## RECORD EXTRACTS
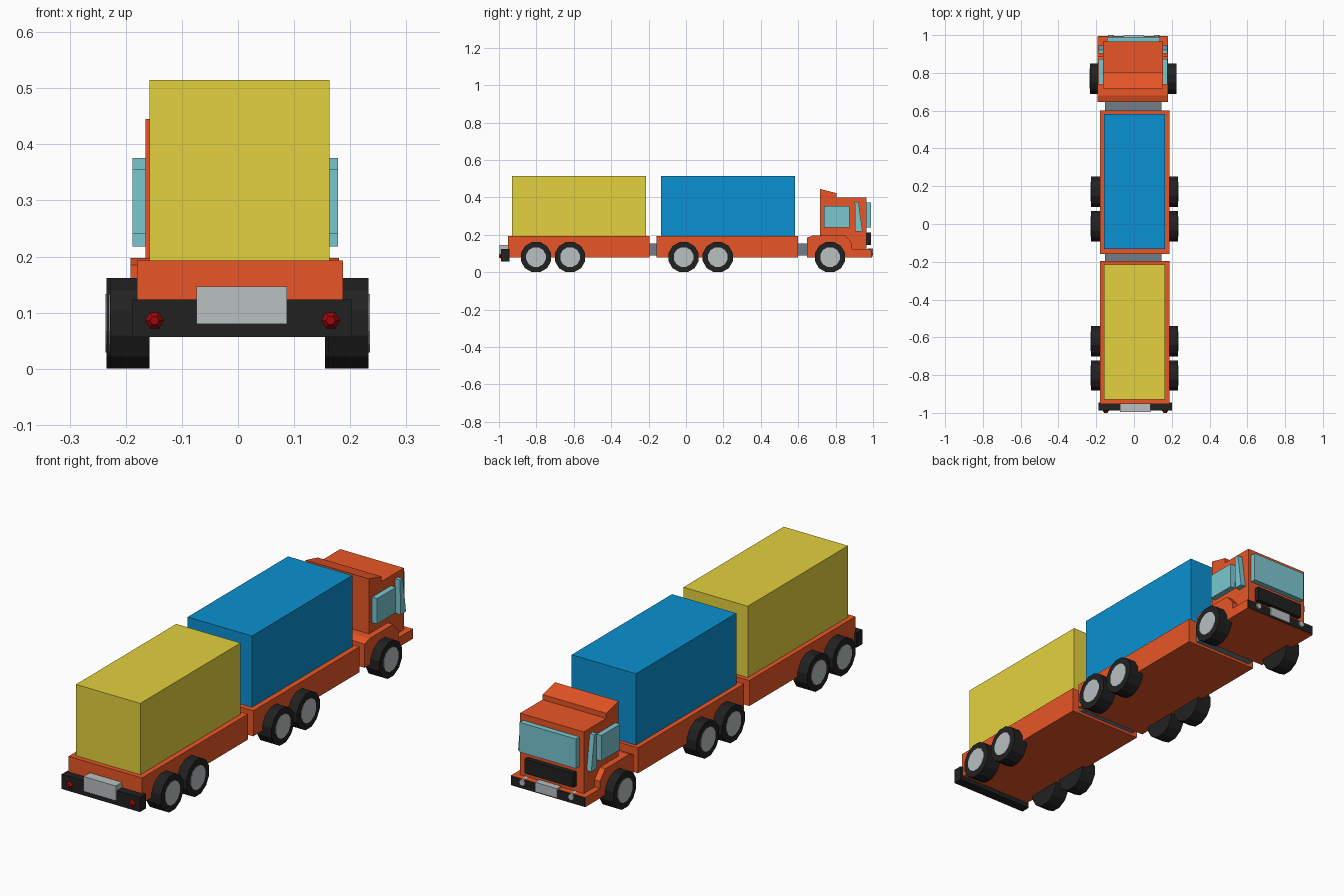
import bpy, bmesh, math
from mathutils import Matrix

if "Cube" in bpy.data.objects:
    bpy.data.objects.remove(bpy.data.objects["Cube"])


def paint(name, r, g, b):
    m = bpy.data.materials.new(name)
    m.diffuse_color = ((r / 255) ** 2.2, (g / 255) ** 2.2, (b / 255) ** 2.2, 1)
    m.use_nodes = True
    m.node_tree.nodes["Principled BSDF"].inputs["Base Color"].default_value = m.diffuse_color
    return m


ORANGE = paint("orange", 232, 86, 42)
YELLOW = paint("yellow", 226, 208, 64)
BLUE = paint("blue", 18, 144, 208)
GLASS = paint("glass", 122, 198, 208)
BLACK = paint("black", 38, 38, 38)
RED = paint("red", 160, 16, 20)
SILVER = paint("silver", 184, 190, 192)
STEEL = paint("steel", 112, 124, 138)


def finish(name, bm, mat):
    bmesh.ops.recalc_face_normals(bm, faces=bm.faces)
    me = bpy.data.meshes.new(name)
    bm.to_mesh(me)
    bm.free()
    ob = bpy.data.objects.new(name, me)
    bpy.context.collection.objects.link(ob)
    me.materials.append(mat)
    return ob


def extrude_x(name, profile, x0, x1, mat):
    """Side profile of (y, z) points swept from x0 to x1."""
    bm = bmesh.new()
    f = bm.faces.new([bm.verts.new((x0, y, z)) for y, z in profile])
    ext = bmesh.ops.extrude_face_region(bm, geom=[f])["geom"]
    verts = [v for v in ext if isinstance(v, bmesh.types.BMVert)]
    bmesh.ops.translate(bm, verts=verts, vec=(x1 - x0, 0, 0))
    return finish(name, bm, mat)


def box(name, x0, x1, y0, y1, z0, z1, mat):
    return extrude_x(name, [(y0, z0), (y1, z0), (y1, z1), (y0, z1)], x0, x1, mat)


def disc(name, loc, r1, r2, depth, sides, rot, mat):
    bm = bmesh.new()
    bmesh.ops.create_cone(bm, cap_ends=True, segments=sides, radius1=r1, radius2=r2,
                          depth=depth, matrix=Matrix.Translation(loc) @ rot)
    return finish(name, bm, mat)


def wheel(name, x_in, x_out, y):
    side = 1 if x_out > 0 else -1
    rot = Matrix.Rotation(side * math.pi / 2, 4, 'Y') @ Matrix.Rotation(math.pi / 12, 4, 'Z')
    width = abs(x_out - x_in)
    disc(name + "_tyre", ((x_in + x_out) / 2, y, 0.081), 0.0835, 0.0835, width, 12, rot, BLACK)
    disc(name + "_hub", (x_out - side * 0.008, y, 0.081), 0.054, 0.054, 0.02, 12, rot, SILVER)


# Two flatbeds with their containers
for tag, y0, y1, c0, c1, mat in (("rear", -0.952, -0.195, -0.93, -0.215, YELLOW),
                                 ("middle", -0.158, 0.60, -0.133, 0.583, BLUE)):
    box(tag + "_bed", -0.18, 0.187, y0, y1, 0.078, 0.193, ORANGE)
    box(tag + "_container", -0.158, 0.163, c0, c1, 0.193, 0.515, mat)

# Couplings between the units
box("trailer_coupling", -0.153, 0.145, -0.21, -0.15, 0.09, 0.155, STEEL)
box("cab_coupling", -0.153, 0.145, 0.59, 0.66, 0.09, 0.155, STEEL)

# Wheels
for i, y in enumerate((-0.802, -0.62, -0.013, 0.17)):
    wheel(f"trailer_left_wheel_{i}", -0.158, -0.228, y)
    wheel(f"trailer_right_wheel_{i}", 0.161, 0.233, y)
wheel("cab_left_wheel", -0.163, -0.234, 0.77)
wheel("cab_right_wheel", 0.155, 0.224, 0.77)

# Cab chassis with fenders
extrude_x("cab_chassis", [(0.647, 0.078), (0.992, 0.078), (0.992, 0.122), (0.888, 0.122),
                          (0.888, 0.155), (0.85, 0.197), (0.68, 0.197), (0.647, 0.185)],
          -0.192, 0.18, ORANGE)

# Cab body with roof deflector
extrude_x("cab_body", [(0.717, 0.10), (0.965, 0.10), (0.965, 0.40), (0.805, 0.40),
                       (0.805, 0.423), (0.717, 0.445)], -0.165, 0.153, ORANGE)

# Windows
box("windshield", -0.143, 0.138, 0.96, 0.99, 0.238, 0.372, GLASS)
for side, x0, x1 in (("left", -0.188, -0.16), ("right", 0.148, 0.178)):
    box(side + "_window", x0, x1, 0.738, 0.873, 0.24, 0.355, GLASS)
    extrude_x(side + "_quarter_window", [(0.905, 0.218), (0.944, 0.218), (0.922, 0.376),
                                         (0.902, 0.376)], x0, x1, GLASS)

# Grille, front bumper, plate and headlights
box("grille", -0.128, 0.115, 0.96, 0.988, 0.147, 0.212, BLACK)
box("front_bumper", -0.19, 0.178, 0.985, 0.995, 0.08, 0.12, BLACK)
box("front_plate", -0.056, 0.054, 0.97, 1.0, 0.085, 0.128, SILVER)
for side, x in (("left", -0.124), ("right", 0.12)):
    disc(side + "_headlight", (x, 0.985, 0.107), 0.02, 0.014, 0.03, 8,
         Matrix.Rotation(-math.pi / 2, 4, 'X'), SILVER)

# Rear bumper, plate and tail lights
box("rear_bumper", -0.189, 0.202, -0.988, -0.945, 0.057, 0.123, BLACK)
box("rear_plate", -0.074, 0.087, -0.996, -0.95, 0.08, 0.147, SILVER)
for side, x in (("left", -0.149), ("right", 0.165)):
    disc(side + "_tail_light", (x, -0.99, 0.086), 0.022, 0.008, 0.02, 6,
         Matrix.Rotation(math.pi / 2, 4, 'X') @ Matrix.Rotation(math.pi / 6, 4, 'Z'), RED)
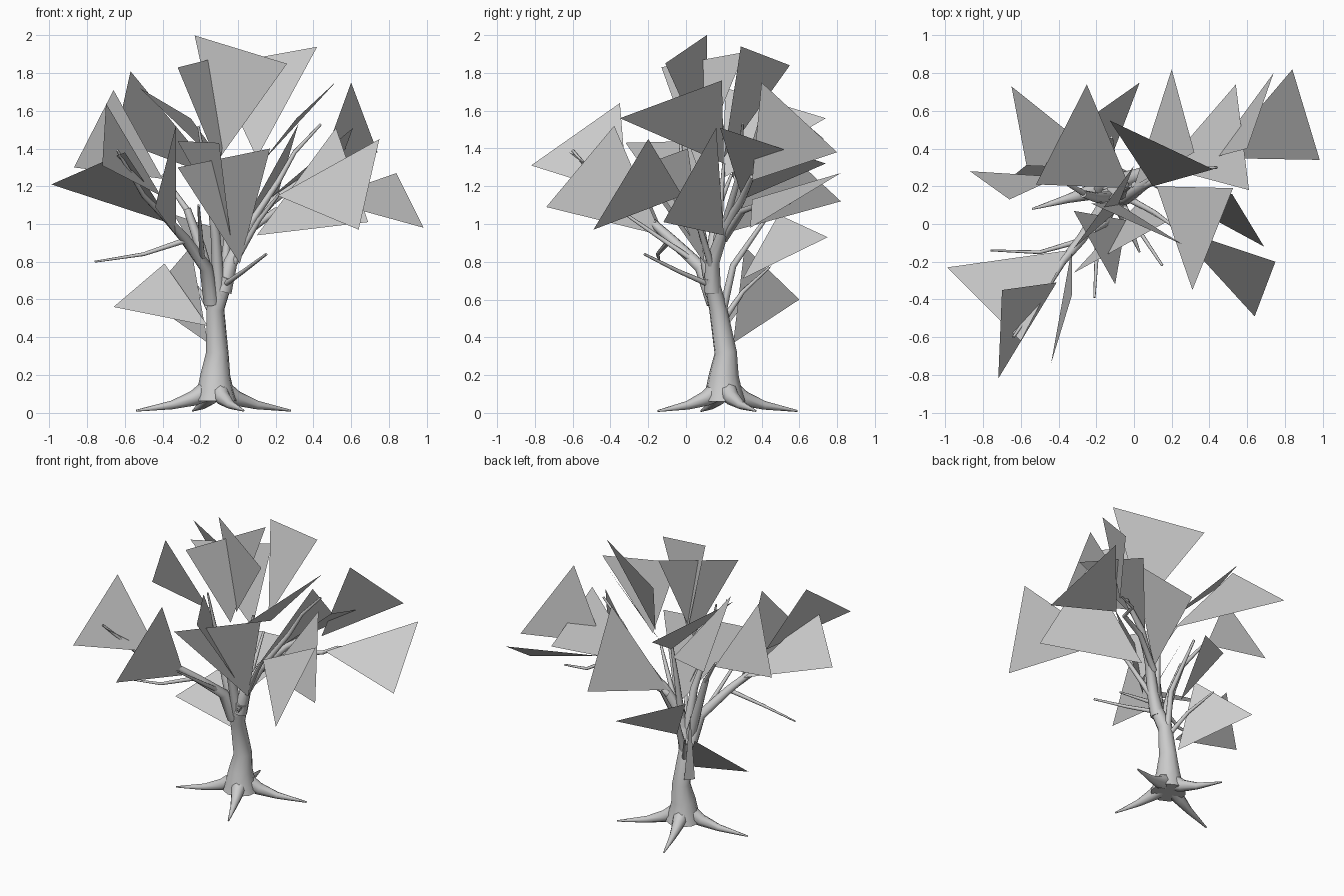
import bpy
import bmesh
import math
from mathutils import Vector

default_cube = bpy.data.objects.get("Cube")
if default_cube:
    bpy.data.objects.remove(default_cube, do_unlink=True)

UNIT = 0.01  # coordinates below are in hundredths

# One plain grey for the whole tree
grey = bpy.data.materials.new("plain_grey")
grey.use_nodes = True
grey_value = (0.6, 0.6, 0.6, 1)
grey.diffuse_color = grey_value
for node in grey.node_tree.nodes:
    if node.type == "BSDF_PRINCIPLED":
        node.inputs["Base Color"].default_value = grey_value


def finish(name, builder, smooth):
    """Turn a bmesh into a named object with the shared material."""
    mesh = bpy.data.meshes.new(name)
    builder.to_mesh(mesh)
    builder.free()
    mesh.materials.append(grey)
    part = bpy.data.objects.new(name, mesh)
    bpy.context.collection.objects.link(part)
    if smooth:
        bpy.ops.object.select_all(action="DESELECT")
        part.select_set(True)
        bpy.context.view_layer.objects.active = part
        bpy.ops.object.shade_smooth_by_angle(angle=math.radians(50))
    return part


def tube(name, path, radii, sides=8):
    """Sweep a tapering ring along a path and close both ends."""
    points = [Vector(p) * UNIT for p in path]
    last = len(points) - 1
    builder = bmesh.new()
    rings = []
    side = None
    for i, point in enumerate(points):
        along = (points[min(i + 1, last)] - points[max(i - 1, 0)]).normalized()
        if side is None:
            side = along.orthogonal()
        side = (side - along * side.dot(along)).normalized()
        other = along.cross(side)
        ring = []
        for k in range(sides):
            turn = math.tau * k / sides
            offset = side * math.cos(turn) + other * math.sin(turn)
            corner = point + offset * radii[i] * UNIT
            corner.z = max(corner.z, 0)
            ring.append(builder.verts.new(corner))
        rings.append(ring)
    for low, high in zip(rings, rings[1:]):
        for k in range(sides):
            n = (k + 1) % sides
            builder.faces.new((low[k], low[n], high[n], high[k]))
    builder.faces.new(list(reversed(rings[0])))
    builder.faces.new(rings[-1])
    return finish(name, builder, True)


def branch(name, thick, thin, *path):
    """A limb that narrows evenly from its base to its tip."""
    last = len(path) - 1
    radii = [thick + (thin - thick) * i / last for i in range(last + 1)]
    return tube(name, path, radii)


def leaf(name, tip, left, right):
    """One flat triangular leaf, its stem corner first."""
    builder = bmesh.new()
    corners = [builder.verts.new(Vector(p) * UNIT) for p in (tip, left, right)]
    builder.faces.new(corners)
    return finish(name, builder, False)


# Trunk with a flared foot
tube("trunk",
     [(-12, 20, 6), (-12, 20, 11), (-12, 20, 20), (-11, 21, 32), (-12, 17, 55), (-6, 13, 72)],
     [11.5, 10, 8, 6, 4.8, 4], sides=10)

# Spreading roots, each running from the foot to its tip
foot = Vector((-12, 20, 0))
root_tips = {
    "root_right": (-54, 8),
    "root_left": (28, 37),
    "root_front": (3, -15),
    "root_back": (-24, 59),
}
for root_name, tip in root_tips.items():
    end = Vector((*tip, 0))
    stations = []
    for share, height in ((0.05, 13), (0.28, 7.5), (0.55, 4), (1, 1)):
        stations.append(foot.lerp(end, share) + Vector((0, 0, height)))
    tube(root_name, stations, [6, 4, 2.3, 0.5])

# Main limbs
branch("limb_left_back", 4.6, 1.3, (-8, 14, 64), (-4, 14, 80), (4, 20, 97),
       (18, 29, 112), (36, 35, 125))
branch("limb_front_right", 4.2, 0.7, (-14, 15, 58), (-17, 8, 77), (-28, -8, 92),
       (-38, -20, 103), (-50, -40, 115), (-64, -60, 139))
branch("limb_upright", 3.5, 0.6, (-10, 14, 62), (-12, 8, 95), (-15, 0, 115), (-21, -4, 152))
branch("limb_right", 3.5, 2, (-13, 14, 62), (-20, 14, 88), (-27, 16, 108))

# Side branches and twigs
branch("branch_high_left", 2, 0.7, (3, 19, 95), (21, 27, 122), (30, 29, 138), (44, 30, 153))
branch("branch_centre", 2.5, 0.8, (-7, 14, 72), (-5, 18, 105), (-2, 20, 132))
branch("branch_left", 2.2, 0.6, (0, 20, 92), (20, 30, 107), (40, 38, 110),
       (43, 50, 110), (57, 55, 111))
branch("branch_front_left", 2, 0.7, (-4, 14, 76), (11, 6, 102), (22, -2, 116))
branch("branch_back", 2.2, 0.8, (-12, 19, 52), (-10, 25, 78), (-11, 36, 94), (-12, 46, 108))
branch("branch_low_back", 1.8, 0.6, (-12, 19, 48), (-20, 30, 64), (-30, 44, 77))
branch("twig_right_high", 1.7, 0.8, (-26, 16, 106), (-40, 24, 126))
branch("twig_right", 1.5, 0.5, (-29, -9, 91), (-50, -15, 84), (-76, -14, 80))
branch("twig_front", 1.5, 0.6, (-19, 2, 82), (-20, -20, 97), (-21, -39, 110))
branch("twig_front_left", 1.5, 0.7, (-7, 12, 68), (3, -4, 75), (15, -22, 84))

# Top leaves
leaf("leaf_top_front", (-9, 11, 136), (-23, 11, 200), (26, -11, 185))
leaf("leaf_top_back", (10, 20, 135), (42, 29, 194), (-13, 55, 184))
leaf("leaf_top_right", (-10, 6, 130), (-32, -13, 183), (0, 31, 191))

# Leaves on the left side
leaf("leaf_left_high", (12, 20, 132), (52.5, 19, 176), (31, -35, 156))
leaf("leaf_left_back", (41, 35, 123), (60, 40, 175), (74, 80, 138))
leaf("leaf_left_outer", (44, 35, 113), (84, 82, 127), (98.5, 34, 98))
leaf("leaf_left_middle", (10, 20, 94), (52, 16, 151), (69, -12, 101))
leaf("leaf_left_front", (21, -2, 115), (75, -20, 145), (64, -49, 97))
leaf("leaf_left_inner", (16, 30, 113), (61, 18, 151), (54, 74, 132))
leaf("leaf_left_rear", (0, 20, 95), (20, 82, 112), (32, 38, 153))

# Leaves on the right side
leaf("leaf_right_front", (-41, -31, 115), (-70, -35, 164), (-72, -82, 131))
leaf("leaf_right_upright", (-33, -13, 94), (-33, -38, 152), (-44, -74, 109))
leaf("leaf_right_outer", (-35, -14, 100), (-99, -23, 121), (-60, -62, 138))
leaf("leaf_right_middle", (-40, 25, 124), (-66, 13, 171), (-87, 28, 130))
leaf("leaf_right_back", (-10, 29, 124), (-57, 31, 181), (-65, 73, 145))
leaf("leaf_right_rear", (-2, 19, 124), (-52, 21, 172), (-25, 74, 156))

# Crossing leaves in the middle
leaf("leaf_middle_high", (-4, 2, 94), (-32, 7, 144), (-10, -32, 143))
leaf("leaf_middle_front", (1, 10, 79), (17, 1, 140), (-32, -26, 130))

# Low leaves at the back of the trunk
leaf("leaf_low_back", (-14, 30, 71), (3, 75, 93), (-34, 49, 105))
leaf("leaf_low_right", (-16, 22, 46), (-39, 46, 79), (-66, 24, 56))
leaf("leaf_low_rear", (-16, 25, 37), (-25, 31, 88), (-49, 60, 60))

## EXERCISE INSTRUCTIONS
Using the records above, return word for word the lines that begin at the one containing "0.08, 0.147, SILVER)" and end at the one containing "UNIT = 0.01", both of them included and no pictures.

## ANSWER TO THE EXERCISE
box("rear_plate", -0.074, 0.087, -0.996, -0.95, 0.08, 0.147, SILVER)
for side, x in (("left", -0.149), ("right", 0.165)):
    disc(side + "_tail_light", (x, -0.99, 0.086), 0.022, 0.008, 0.02, 6,
         Matrix.Rotation(math.pi / 2, 4, 'X') @ Matrix.Rotation(math.pi / 6, 4, 'Z'), RED)
import bpy
import bmesh
import math
from mathutils import Vector

default_cube = bpy.data.objects.get("Cube")
if default_cube:
    bpy.data.objects.remove(default_cube, do_unlink=True)

UNIT = 0.01  # coordinates below are in hundredths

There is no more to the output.